====== INPUT DATA

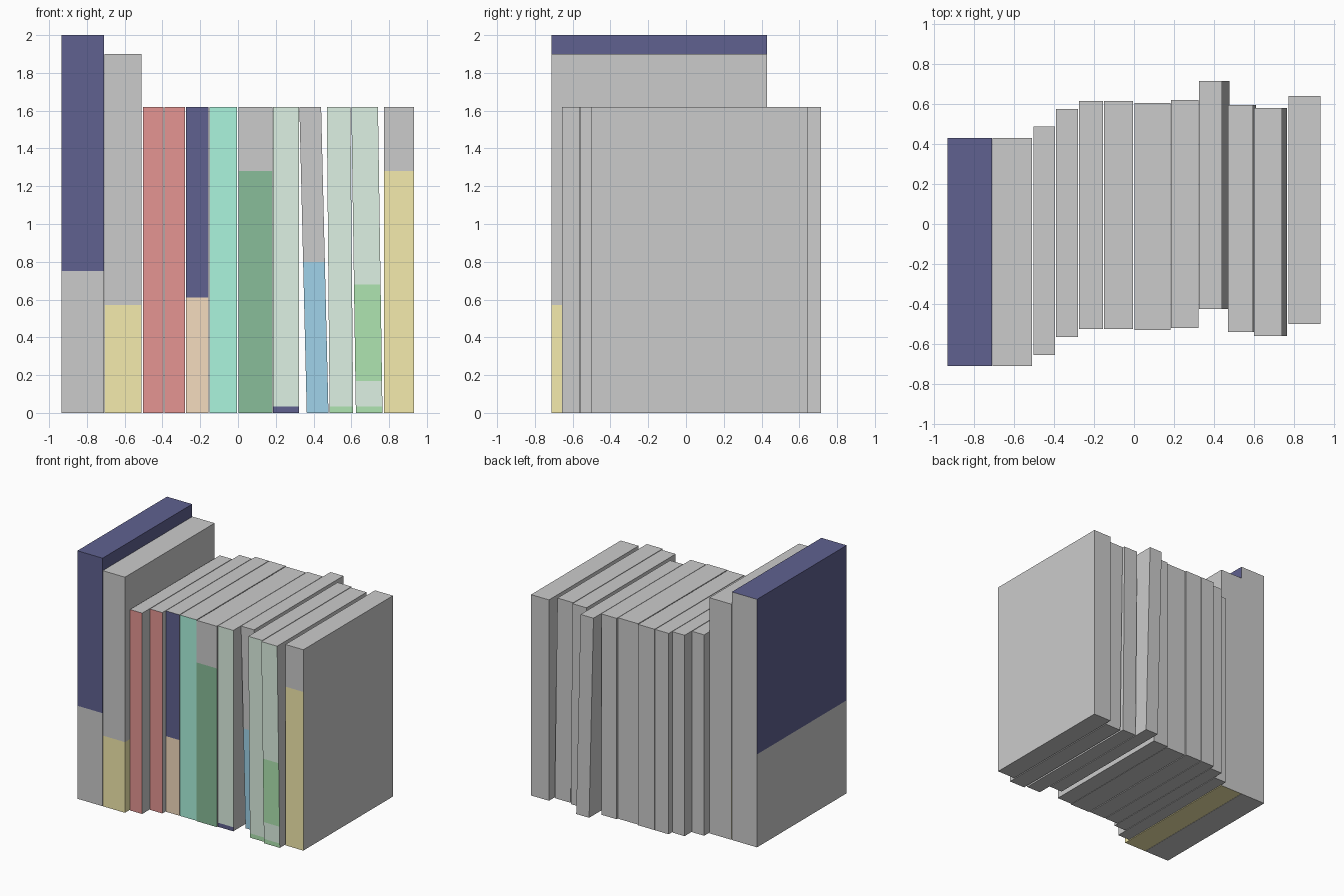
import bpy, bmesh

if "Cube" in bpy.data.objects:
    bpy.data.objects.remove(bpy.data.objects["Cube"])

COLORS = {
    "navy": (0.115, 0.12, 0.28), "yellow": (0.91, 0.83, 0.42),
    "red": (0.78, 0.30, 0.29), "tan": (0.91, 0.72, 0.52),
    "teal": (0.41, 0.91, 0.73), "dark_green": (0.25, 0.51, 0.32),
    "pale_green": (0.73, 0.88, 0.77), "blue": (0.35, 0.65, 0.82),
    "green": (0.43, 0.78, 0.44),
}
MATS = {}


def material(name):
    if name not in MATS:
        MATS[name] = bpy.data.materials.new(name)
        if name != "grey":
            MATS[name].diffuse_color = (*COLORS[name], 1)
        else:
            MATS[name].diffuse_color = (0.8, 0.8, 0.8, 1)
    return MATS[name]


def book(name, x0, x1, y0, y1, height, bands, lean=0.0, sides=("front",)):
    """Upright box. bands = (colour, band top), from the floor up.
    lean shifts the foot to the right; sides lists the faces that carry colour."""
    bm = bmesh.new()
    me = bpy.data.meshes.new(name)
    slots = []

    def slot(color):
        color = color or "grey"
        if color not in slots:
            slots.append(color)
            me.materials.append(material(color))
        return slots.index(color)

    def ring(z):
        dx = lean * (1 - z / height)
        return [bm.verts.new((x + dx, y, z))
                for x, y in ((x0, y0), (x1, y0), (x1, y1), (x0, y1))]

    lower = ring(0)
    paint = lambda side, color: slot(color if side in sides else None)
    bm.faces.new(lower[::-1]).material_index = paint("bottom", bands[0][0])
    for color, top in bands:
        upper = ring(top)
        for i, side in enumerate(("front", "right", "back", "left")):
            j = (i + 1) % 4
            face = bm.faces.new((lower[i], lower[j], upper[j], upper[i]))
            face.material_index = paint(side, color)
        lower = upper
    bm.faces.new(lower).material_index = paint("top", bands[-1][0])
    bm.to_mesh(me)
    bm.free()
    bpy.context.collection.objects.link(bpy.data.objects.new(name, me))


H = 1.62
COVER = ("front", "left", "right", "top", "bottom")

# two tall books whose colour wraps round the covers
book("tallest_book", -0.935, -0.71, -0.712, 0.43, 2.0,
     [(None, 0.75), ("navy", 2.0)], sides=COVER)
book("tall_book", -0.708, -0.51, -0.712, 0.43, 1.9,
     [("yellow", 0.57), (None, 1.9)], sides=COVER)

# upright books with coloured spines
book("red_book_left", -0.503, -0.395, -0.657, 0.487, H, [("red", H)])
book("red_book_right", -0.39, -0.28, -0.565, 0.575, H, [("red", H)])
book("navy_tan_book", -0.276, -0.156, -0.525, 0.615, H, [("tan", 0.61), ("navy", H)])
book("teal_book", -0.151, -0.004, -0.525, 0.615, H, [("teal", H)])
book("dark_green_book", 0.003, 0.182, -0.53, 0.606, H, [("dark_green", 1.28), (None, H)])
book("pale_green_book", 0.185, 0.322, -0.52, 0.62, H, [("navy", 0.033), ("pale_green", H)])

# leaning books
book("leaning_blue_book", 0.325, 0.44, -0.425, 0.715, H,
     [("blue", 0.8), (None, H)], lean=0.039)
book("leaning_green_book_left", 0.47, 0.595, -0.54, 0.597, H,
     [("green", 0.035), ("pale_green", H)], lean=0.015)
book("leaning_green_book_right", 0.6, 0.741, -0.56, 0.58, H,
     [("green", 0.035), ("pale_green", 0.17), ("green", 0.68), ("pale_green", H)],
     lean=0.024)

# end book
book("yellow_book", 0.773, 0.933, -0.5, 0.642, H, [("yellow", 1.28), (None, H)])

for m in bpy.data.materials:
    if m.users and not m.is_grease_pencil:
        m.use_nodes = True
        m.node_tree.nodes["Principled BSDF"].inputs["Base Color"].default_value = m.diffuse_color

============
====== INPUT DATA

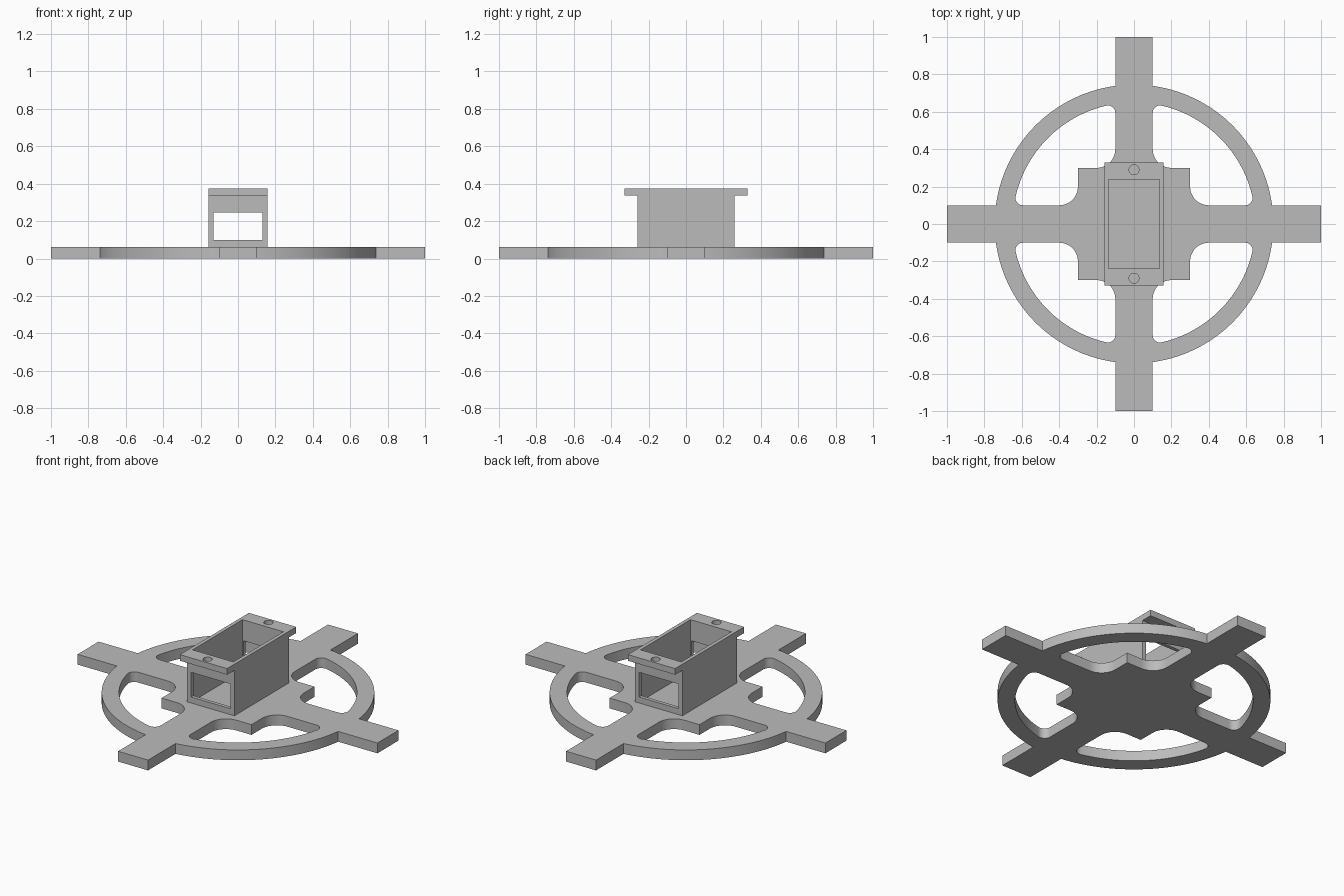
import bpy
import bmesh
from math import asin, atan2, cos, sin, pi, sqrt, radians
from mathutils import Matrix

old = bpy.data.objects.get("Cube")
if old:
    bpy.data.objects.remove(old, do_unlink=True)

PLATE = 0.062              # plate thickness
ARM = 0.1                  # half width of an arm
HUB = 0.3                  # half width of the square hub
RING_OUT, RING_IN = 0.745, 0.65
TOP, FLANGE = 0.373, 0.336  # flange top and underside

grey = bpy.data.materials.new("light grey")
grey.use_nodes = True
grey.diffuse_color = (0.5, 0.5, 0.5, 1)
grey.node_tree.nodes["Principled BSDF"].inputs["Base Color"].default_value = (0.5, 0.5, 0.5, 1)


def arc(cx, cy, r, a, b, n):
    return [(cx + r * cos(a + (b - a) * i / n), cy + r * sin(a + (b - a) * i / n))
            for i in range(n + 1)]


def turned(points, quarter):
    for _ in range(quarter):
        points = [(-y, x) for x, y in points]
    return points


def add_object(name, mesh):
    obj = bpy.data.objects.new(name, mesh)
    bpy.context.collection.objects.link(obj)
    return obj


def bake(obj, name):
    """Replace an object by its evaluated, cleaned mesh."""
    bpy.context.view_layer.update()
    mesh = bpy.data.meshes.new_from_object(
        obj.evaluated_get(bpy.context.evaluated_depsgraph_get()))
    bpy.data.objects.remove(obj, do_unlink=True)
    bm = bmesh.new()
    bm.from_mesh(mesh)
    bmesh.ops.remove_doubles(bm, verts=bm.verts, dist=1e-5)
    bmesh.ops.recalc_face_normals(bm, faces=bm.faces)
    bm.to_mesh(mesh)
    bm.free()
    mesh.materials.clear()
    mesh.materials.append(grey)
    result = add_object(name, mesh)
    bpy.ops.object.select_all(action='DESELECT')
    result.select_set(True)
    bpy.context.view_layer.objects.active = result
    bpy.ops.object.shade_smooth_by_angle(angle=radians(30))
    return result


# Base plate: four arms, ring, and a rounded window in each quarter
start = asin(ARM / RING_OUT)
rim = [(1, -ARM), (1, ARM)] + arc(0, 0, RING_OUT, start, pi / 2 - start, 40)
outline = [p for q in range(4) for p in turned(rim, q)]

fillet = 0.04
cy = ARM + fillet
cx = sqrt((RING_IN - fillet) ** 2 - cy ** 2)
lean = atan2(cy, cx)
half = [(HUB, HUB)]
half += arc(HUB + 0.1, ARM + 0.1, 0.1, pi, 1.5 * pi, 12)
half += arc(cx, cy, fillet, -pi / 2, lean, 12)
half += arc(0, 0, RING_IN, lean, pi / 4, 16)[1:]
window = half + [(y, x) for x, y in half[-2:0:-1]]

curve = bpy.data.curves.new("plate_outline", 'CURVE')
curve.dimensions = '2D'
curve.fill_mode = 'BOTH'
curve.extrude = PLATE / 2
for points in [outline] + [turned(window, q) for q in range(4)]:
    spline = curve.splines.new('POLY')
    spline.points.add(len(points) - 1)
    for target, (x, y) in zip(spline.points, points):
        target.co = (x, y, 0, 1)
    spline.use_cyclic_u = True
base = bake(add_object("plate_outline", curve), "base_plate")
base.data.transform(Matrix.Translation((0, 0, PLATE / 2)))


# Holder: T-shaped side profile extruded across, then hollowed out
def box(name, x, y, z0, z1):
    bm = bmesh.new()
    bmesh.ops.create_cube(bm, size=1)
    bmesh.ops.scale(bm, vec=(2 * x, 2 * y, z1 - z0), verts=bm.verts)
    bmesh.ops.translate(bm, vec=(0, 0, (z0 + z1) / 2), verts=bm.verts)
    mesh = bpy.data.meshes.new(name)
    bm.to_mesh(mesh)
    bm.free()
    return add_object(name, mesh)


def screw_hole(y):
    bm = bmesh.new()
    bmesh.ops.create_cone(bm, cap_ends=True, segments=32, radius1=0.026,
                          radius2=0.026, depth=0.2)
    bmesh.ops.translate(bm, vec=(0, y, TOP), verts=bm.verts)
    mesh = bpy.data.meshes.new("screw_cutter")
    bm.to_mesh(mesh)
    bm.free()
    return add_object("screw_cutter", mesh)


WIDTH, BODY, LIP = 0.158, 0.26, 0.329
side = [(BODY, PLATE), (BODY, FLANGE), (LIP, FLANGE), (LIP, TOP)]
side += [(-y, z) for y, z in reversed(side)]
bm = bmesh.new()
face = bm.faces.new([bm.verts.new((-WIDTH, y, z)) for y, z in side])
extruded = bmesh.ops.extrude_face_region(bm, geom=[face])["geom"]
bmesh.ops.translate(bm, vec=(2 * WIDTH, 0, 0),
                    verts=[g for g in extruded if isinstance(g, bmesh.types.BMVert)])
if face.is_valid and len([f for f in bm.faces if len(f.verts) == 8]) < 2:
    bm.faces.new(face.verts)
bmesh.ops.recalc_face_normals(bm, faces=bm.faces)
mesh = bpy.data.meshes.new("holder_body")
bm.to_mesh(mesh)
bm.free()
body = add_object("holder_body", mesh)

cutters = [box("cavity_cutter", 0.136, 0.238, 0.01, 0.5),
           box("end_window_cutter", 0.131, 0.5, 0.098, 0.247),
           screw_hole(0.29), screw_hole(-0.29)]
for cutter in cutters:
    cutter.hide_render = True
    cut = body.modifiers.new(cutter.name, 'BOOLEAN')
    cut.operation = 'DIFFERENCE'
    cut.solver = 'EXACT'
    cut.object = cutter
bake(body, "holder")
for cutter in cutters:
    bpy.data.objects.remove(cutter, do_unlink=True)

============
====== INPUT DATA

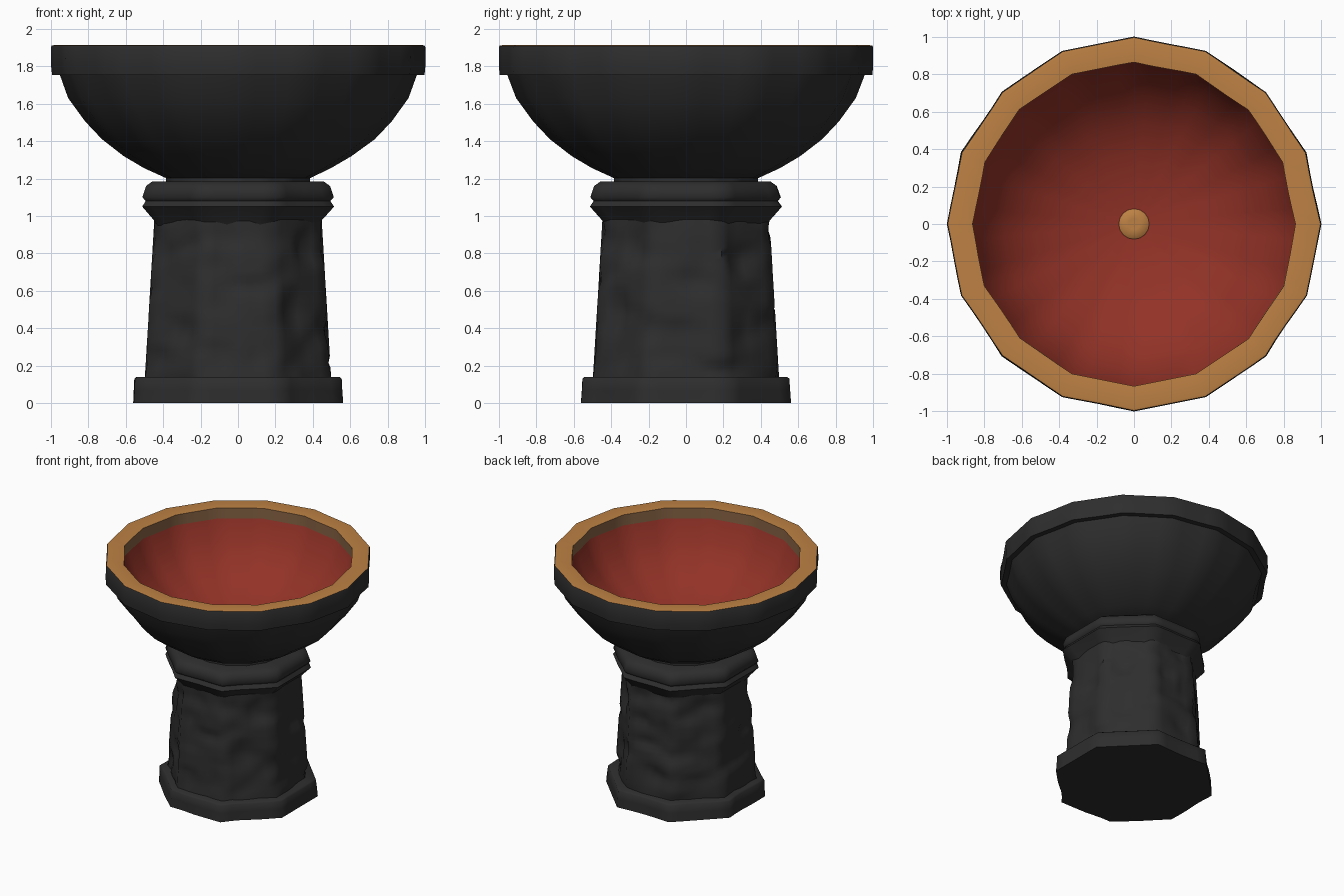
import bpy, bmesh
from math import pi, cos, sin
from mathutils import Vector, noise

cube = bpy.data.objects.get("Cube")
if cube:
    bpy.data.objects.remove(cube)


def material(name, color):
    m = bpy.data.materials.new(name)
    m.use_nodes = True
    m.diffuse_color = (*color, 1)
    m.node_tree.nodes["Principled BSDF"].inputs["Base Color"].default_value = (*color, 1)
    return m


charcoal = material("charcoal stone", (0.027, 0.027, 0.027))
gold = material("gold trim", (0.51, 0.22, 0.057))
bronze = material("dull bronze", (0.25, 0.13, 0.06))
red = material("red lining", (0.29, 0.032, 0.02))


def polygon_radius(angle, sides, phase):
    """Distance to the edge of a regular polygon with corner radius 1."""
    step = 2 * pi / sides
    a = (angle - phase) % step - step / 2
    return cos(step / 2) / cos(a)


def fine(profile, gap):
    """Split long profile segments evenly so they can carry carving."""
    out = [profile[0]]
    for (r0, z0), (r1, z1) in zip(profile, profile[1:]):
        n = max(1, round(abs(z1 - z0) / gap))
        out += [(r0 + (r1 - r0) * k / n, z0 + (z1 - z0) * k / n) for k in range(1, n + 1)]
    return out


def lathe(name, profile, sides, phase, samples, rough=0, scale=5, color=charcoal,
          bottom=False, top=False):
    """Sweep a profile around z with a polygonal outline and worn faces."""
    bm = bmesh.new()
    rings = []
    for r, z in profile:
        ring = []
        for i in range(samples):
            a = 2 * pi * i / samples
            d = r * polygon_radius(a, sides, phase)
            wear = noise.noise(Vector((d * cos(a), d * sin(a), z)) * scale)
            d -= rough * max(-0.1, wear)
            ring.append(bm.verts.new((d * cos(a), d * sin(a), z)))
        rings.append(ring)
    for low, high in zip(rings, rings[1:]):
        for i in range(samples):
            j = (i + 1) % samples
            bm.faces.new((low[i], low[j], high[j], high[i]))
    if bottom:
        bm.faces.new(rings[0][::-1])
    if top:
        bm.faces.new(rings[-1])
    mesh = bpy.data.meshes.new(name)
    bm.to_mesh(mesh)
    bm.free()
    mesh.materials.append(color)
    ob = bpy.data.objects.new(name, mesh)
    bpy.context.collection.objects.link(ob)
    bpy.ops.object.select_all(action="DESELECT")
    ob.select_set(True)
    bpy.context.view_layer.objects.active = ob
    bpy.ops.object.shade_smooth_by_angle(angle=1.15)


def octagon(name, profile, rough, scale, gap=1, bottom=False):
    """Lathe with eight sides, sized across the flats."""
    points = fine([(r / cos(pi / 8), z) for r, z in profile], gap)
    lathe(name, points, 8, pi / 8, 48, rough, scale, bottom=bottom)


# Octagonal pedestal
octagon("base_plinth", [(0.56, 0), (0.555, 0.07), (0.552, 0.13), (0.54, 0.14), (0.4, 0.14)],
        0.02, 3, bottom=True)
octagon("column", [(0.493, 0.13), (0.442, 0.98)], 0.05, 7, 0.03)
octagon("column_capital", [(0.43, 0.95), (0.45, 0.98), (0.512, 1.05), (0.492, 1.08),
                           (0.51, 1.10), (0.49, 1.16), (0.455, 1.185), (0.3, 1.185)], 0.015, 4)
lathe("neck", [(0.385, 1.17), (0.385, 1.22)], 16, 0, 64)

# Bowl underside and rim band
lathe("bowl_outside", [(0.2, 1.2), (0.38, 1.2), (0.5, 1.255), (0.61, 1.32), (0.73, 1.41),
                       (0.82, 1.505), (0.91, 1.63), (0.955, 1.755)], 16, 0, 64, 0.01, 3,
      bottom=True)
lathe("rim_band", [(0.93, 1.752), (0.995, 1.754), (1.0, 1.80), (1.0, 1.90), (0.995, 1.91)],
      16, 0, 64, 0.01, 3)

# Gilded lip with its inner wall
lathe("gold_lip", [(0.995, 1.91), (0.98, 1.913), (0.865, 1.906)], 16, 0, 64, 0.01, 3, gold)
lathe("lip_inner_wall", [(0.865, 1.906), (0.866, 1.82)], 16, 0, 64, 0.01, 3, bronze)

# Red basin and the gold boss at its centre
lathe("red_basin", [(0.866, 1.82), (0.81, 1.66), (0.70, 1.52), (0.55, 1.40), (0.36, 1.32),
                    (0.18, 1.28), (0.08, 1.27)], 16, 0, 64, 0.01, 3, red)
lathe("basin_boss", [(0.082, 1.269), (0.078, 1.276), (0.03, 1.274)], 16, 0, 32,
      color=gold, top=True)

============

In the data above, which lines lie between the line with "bm.faces.new(rings[-1])" and the line with "color=gold, top=True)", inclusive? Print those lines exactly and nothing else.

*EXPECTED OUTPUT*
        bm.faces.new(rings[-1])
    mesh = bpy.data.meshes.new(name)
    bm.to_mesh(mesh)
    bm.free()
    mesh.materials.append(color)
    ob = bpy.data.objects.new(name, mesh)
    bpy.context.collection.objects.link(ob)
    bpy.ops.object.select_all(action="DESELECT")
    ob.select_set(True)
    bpy.context.view_layer.objects.active = ob
    bpy.ops.object.shade_smooth_by_angle(angle=1.15)


def octagon(name, profile, rough, scale, gap=1, bottom=False):
    """Lathe with eight sides, sized across the flats."""
    points = fine([(r / cos(pi / 8), z) for r, z in profile], gap)
    lathe(name, points, 8, pi / 8, 48, rough, scale, bottom=bottom)


# Octagonal pedestal
octagon("base_plinth", [(0.56, 0), (0.555, 0.07), (0.552, 0.13), (0.54, 0.14), (0.4, 0.14)],
        0.02, 3, bottom=True)
octagon("column", [(0.493, 0.13), (0.442, 0.98)], 0.05, 7, 0.03)
octagon("column_capital", [(0.43, 0.95), (0.45, 0.98), (0.512, 1.05), (0.492, 1.08),
                           (0.51, 1.10), (0.49, 1.16), (0.455, 1.185), (0.3, 1.185)], 0.015, 4)
lathe("neck", [(0.385, 1.17), (0.385, 1.22)], 16, 0, 64)

# Bowl underside and rim band
lathe("bowl_outside", [(0.2, 1.2), (0.38, 1.2), (0.5, 1.255), (0.61, 1.32), (0.73, 1.41),
                       (0.82, 1.505), (0.91, 1.63), (0.955, 1.755)], 16, 0, 64, 0.01, 3,
      bottom=True)
lathe("rim_band", [(0.93, 1.752), (0.995, 1.754), (1.0, 1.80), (1.0, 1.90), (0.995, 1.91)],
      16, 0, 64, 0.01, 3)

# Gilded lip with its inner wall
lathe("gold_lip", [(0.995, 1.91), (0.98, 1.913), (0.865, 1.906)], 16, 0, 64, 0.01, 3, gold)
lathe("lip_inner_wall", [(0.865, 1.906), (0.866, 1.82)], 16, 0, 64, 0.01, 3, bronze)

# Red basin and the gold boss at its centre
lathe("red_basin", [(0.866, 1.82), (0.81, 1.66), (0.70, 1.52), (0.55, 1.40), (0.36, 1.32),
                    (0.18, 1.28), (0.08, 1.27)], 16, 0, 64, 0.01, 3, red)
lathe("basin_boss", [(0.082, 1.269), (0.078, 1.276), (0.03, 1.274)], 16, 0, 32,
      color=gold, top=True)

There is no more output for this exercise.